Action item: Your response should consist of the full data, set down exactly.

(Records from a collection)

____________________

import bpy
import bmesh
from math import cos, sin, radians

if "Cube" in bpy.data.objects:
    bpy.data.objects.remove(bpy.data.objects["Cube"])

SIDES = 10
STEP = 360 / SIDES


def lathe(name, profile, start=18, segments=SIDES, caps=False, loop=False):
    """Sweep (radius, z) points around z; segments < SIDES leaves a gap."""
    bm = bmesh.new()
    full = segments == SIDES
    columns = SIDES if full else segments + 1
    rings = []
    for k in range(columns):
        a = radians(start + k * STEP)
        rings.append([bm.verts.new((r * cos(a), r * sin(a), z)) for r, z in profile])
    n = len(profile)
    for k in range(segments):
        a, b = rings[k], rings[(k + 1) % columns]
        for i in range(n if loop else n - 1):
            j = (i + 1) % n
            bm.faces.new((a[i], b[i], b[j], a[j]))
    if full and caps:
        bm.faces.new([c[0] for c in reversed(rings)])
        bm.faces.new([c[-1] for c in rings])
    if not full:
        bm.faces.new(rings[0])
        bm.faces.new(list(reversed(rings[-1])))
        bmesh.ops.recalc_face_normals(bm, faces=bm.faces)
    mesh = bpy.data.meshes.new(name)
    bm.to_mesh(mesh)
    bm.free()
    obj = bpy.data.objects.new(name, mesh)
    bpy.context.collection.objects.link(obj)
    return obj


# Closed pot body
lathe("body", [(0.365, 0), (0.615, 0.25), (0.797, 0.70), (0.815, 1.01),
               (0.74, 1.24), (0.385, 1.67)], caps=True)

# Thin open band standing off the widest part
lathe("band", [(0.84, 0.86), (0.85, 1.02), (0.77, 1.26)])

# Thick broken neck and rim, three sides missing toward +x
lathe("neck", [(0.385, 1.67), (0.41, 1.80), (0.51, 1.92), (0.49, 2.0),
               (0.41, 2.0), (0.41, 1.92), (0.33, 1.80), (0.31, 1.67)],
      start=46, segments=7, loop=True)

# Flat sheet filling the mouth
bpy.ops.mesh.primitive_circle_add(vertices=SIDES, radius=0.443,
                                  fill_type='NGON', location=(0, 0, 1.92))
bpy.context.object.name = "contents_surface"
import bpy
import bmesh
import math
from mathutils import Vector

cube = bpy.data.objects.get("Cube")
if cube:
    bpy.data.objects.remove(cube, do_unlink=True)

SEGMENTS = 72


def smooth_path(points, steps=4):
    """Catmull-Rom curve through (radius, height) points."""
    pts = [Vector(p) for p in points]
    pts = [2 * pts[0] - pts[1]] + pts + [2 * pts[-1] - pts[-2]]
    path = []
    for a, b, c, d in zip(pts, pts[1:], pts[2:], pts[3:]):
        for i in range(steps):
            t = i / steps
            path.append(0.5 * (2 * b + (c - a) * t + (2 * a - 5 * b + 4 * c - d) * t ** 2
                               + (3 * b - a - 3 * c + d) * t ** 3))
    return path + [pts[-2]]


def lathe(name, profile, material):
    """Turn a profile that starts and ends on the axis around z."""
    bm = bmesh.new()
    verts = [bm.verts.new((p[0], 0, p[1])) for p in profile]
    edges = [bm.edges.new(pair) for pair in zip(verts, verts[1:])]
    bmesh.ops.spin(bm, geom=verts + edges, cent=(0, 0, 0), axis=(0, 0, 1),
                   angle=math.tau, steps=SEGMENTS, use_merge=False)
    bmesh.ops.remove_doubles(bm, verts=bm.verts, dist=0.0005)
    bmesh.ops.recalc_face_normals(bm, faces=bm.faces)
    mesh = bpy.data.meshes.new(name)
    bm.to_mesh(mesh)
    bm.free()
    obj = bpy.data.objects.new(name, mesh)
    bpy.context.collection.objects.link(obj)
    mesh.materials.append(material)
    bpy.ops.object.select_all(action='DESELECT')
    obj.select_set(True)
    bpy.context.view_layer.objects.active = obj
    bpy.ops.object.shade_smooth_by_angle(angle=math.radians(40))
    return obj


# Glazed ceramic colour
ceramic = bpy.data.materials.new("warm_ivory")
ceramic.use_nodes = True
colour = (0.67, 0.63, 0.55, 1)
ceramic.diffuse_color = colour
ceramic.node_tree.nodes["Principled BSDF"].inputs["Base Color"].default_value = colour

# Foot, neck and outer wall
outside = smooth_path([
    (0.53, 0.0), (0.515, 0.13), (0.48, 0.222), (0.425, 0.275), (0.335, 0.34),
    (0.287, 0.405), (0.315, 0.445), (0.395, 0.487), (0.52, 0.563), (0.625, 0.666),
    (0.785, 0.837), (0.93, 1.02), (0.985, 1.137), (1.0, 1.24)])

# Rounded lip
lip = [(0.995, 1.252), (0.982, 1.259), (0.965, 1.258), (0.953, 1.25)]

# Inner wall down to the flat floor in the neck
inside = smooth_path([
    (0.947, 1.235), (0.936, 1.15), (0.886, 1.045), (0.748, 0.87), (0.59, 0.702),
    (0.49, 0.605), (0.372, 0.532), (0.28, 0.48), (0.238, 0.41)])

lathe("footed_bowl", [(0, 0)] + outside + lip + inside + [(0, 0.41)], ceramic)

____________________

Exercise solution:
import bpy
import bmesh
from math import cos, sin, radians

if "Cube" in bpy.data.objects:
    bpy.data.objects.remove(bpy.data.objects["Cube"])

SIDES = 10
STEP = 360 / SIDES


def lathe(name, profile, start=18, segments=SIDES, caps=False, loop=False):
    """Sweep (radius, z) points around z; segments < SIDES leaves a gap."""
    bm = bmesh.new()
    full = segments == SIDES
    columns = SIDES if full else segments + 1
    rings = []
    for k in range(columns):
        a = radians(start + k * STEP)
        rings.append([bm.verts.new((r * cos(a), r * sin(a), z)) for r, z in profile])
    n = len(profile)
    for k in range(segments):
        a, b = rings[k], rings[(k + 1) % columns]
        for i in range(n if loop else n - 1):
            j = (i + 1) % n
            bm.faces.new((a[i], b[i], b[j], a[j]))
    if full and caps:
        bm.faces.new([c[0] for c in reversed(rings)])
        bm.faces.new([c[-1] for c in rings])
    if not full:
        bm.faces.new(rings[0])
        bm.faces.new(list(reversed(rings[-1])))
        bmesh.ops.recalc_face_normals(bm, faces=bm.faces)
    mesh = bpy.data.meshes.new(name)
    bm.to_mesh(mesh)
    bm.free()
    obj = bpy.data.objects.new(name, mesh)
    bpy.context.collection.objects.link(obj)
    return obj


# Closed pot body
lathe("body", [(0.365, 0), (0.615, 0.25), (0.797, 0.70), (0.815, 1.01),
               (0.74, 1.24), (0.385, 1.67)], caps=True)

# Thin open band standing off the widest part
lathe("band", [(0.84, 0.86), (0.85, 1.02), (0.77, 1.26)])

# Thick broken neck and rim, three sides missing toward +x
lathe("neck", [(0.385, 1.67), (0.41, 1.80), (0.51, 1.92), (0.49, 2.0),
               (0.41, 2.0), (0.41, 1.92), (0.33, 1.80), (0.31, 1.67)],
      start=46, segments=7, loop=True)

# Flat sheet filling the mouth
bpy.ops.mesh.primitive_circle_add(vertices=SIDES, radius=0.443,
                                  fill_type='NGON', location=(0, 0, 1.92))
bpy.context.object.name = "contents_surface"
import bpy
import bmesh
import math
from mathutils import Vector

cube = bpy.data.objects.get("Cube")
if cube:
    bpy.data.objects.remove(cube, do_unlink=True)

SEGMENTS = 72


def smooth_path(points, steps=4):
    """Catmull-Rom curve through (radius, height) points."""
    pts = [Vector(p) for p in points]
    pts = [2 * pts[0] - pts[1]] + pts + [2 * pts[-1] - pts[-2]]
    path = []
    for a, b, c, d in zip(pts, pts[1:], pts[2:], pts[3:]):
        for i in range(steps):
            t = i / steps
            path.append(0.5 * (2 * b + (c - a) * t + (2 * a - 5 * b + 4 * c - d) * t ** 2
                               + (3 * b - a - 3 * c + d) * t ** 3))
    return path + [pts[-2]]


def lathe(name, profile, material):
    """Turn a profile that starts and ends on the axis around z."""
    bm = bmesh.new()
    verts = [bm.verts.new((p[0], 0, p[1])) for p in profile]
    edges = [bm.edges.new(pair) for pair in zip(verts, verts[1:])]
    bmesh.ops.spin(bm, geom=verts + edges, cent=(0, 0, 0), axis=(0, 0, 1),
                   angle=math.tau, steps=SEGMENTS, use_merge=False)
    bmesh.ops.remove_doubles(bm, verts=bm.verts, dist=0.0005)
    bmesh.ops.recalc_face_normals(bm, faces=bm.faces)
    mesh = bpy.data.meshes.new(name)
    bm.to_mesh(mesh)
    bm.free()
    obj = bpy.data.objects.new(name, mesh)
    bpy.context.collection.objects.link(obj)
    mesh.materials.append(material)
    bpy.ops.object.select_all(action='DESELECT')
    obj.select_set(True)
    bpy.context.view_layer.objects.active = obj
    bpy.ops.object.shade_smooth_by_angle(angle=math.radians(40))
    return obj


# Glazed ceramic colour
ceramic = bpy.data.materials.new("warm_ivory")
ceramic.use_nodes = True
colour = (0.67, 0.63, 0.55, 1)
ceramic.diffuse_color = colour
ceramic.node_tree.nodes["Principled BSDF"].inputs["Base Color"].default_value = colour

# Foot, neck and outer wall
outside = smooth_path([
    (0.53, 0.0), (0.515, 0.13), (0.48, 0.222), (0.425, 0.275), (0.335, 0.34),
    (0.287, 0.405), (0.315, 0.445), (0.395, 0.487), (0.52, 0.563), (0.625, 0.666),
    (0.785, 0.837), (0.93, 1.02), (0.985, 1.137), (1.0, 1.24)])

# Rounded lip
lip = [(0.995, 1.252), (0.982, 1.259), (0.965, 1.258), (0.953, 1.25)]

# Inner wall down to the flat floor in the neck
inside = smooth_path([
    (0.947, 1.235), (0.936, 1.15), (0.886, 1.045), (0.748, 0.87), (0.59, 0.702),
    (0.49, 0.605), (0.372, 0.532), (0.28, 0.48), (0.238, 0.41)])

lathe("footed_bowl", [(0, 0)] + outside + lip + inside + [(0, 0.41)], ceramic)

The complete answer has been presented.